Tapping the ‘x’, the entire map of space is splayed across the iPad’s open canvas, giving you a viewport into the night sky as you dance about, aiming the iPad in various directions. The effect is pretty incredible, and its surprisingly accurate sense of direction helps you track down your favorite celestial bodies. But even if you don’t know what M31 is (Andromeda), the included learning tools will help you visualize our closest relatives.
Tapping the search button, you can select from constellations, solar systems, messier objects, and stars. Selecting it will display its position in the sky, and tapping the information button brings up relevant information, including convenient Wikipedia entries.
Entering the list view, you can return to Sky Live, but Picture of the Day, Bookmarks, Location, and Settings are also available. Out of these, I think a lot of people will appreciate Picture of the Day, which snatches up some beautiful cosmic photographs with detailed descriptions. And yes, you can export these beautiful photographs for use as iPad wallpaper.
Tapping on location will show your geological position in the world, and you can change your point of view (say from Alaska) to get eyes on a different horizon once you return to the looking glass.
The settings are quite simple, and enable you to view a night mode for serious, distraction free sky viewing. You can also turn off the various sounds and music that chime in the background, which professionals might find uncanny if they’re using Sky Walk as an aid. The brightness indicator is interesting, as it helps to adjust what stars you might really be seeing (to compensate or mimic the amount of light pollution / sky brightness in your area).

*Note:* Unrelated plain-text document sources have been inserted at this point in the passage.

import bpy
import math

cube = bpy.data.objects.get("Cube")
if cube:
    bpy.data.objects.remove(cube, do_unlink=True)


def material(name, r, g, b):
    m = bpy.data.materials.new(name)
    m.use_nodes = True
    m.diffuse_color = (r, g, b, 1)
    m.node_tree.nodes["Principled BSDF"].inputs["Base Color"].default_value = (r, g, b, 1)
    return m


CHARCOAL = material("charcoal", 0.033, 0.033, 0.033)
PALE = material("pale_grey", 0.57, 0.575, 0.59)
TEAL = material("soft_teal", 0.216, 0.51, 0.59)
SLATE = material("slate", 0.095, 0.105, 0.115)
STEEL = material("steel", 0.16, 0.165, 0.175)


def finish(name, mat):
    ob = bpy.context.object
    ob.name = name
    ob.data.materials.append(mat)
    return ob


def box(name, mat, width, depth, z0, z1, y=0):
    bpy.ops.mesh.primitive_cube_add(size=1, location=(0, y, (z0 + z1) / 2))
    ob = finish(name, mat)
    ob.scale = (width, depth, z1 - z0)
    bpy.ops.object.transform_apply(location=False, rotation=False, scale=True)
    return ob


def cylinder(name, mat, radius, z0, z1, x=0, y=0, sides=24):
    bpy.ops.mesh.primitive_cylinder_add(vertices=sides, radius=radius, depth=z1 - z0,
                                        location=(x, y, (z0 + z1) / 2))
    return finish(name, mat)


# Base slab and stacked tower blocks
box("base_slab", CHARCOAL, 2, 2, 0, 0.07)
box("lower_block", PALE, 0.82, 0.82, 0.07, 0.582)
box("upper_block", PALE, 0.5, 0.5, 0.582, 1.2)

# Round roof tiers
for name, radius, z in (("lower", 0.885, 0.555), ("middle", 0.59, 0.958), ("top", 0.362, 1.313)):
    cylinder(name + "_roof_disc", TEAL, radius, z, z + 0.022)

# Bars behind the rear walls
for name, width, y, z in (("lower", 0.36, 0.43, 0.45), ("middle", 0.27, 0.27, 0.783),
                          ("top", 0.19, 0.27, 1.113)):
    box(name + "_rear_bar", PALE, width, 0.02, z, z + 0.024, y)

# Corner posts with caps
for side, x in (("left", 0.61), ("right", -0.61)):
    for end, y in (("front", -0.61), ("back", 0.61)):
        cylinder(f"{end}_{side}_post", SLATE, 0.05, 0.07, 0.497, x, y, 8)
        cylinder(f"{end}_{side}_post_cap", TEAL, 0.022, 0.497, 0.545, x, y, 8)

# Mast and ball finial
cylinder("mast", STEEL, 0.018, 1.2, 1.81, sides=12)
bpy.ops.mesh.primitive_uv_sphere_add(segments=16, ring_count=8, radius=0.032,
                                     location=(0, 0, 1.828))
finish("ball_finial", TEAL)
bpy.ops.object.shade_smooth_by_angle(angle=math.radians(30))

I was very pleasantly surprised by what Star Walk had in store, plus just how enthralling it was. This is an application for everyone; parents can use this as a way to connect with their children on a family Friday night; astronomers can use it as an aid in their adventures. We’re giving away three copies to some lucky space travelers, so be sure to check the giveaway below for more information. In the meantime, it’s available on the iTunes App Store for $4.99.
Star Walk is pretty amazing, and we think everyone should have a chance to get in touch with the universe. To enter the giveaway, you must follow the rules below for your chance to win.
- On Twitter, tweet the following message: “Win one of three copies of @starwalk from @macstoriesnet! http://mcstr.net/cdPs93”
- Below, leave a comment with a link to your tweet and a short explanation of why you’d like to win Star Walk.
The contest ends Saturday, June 26th. Good luck!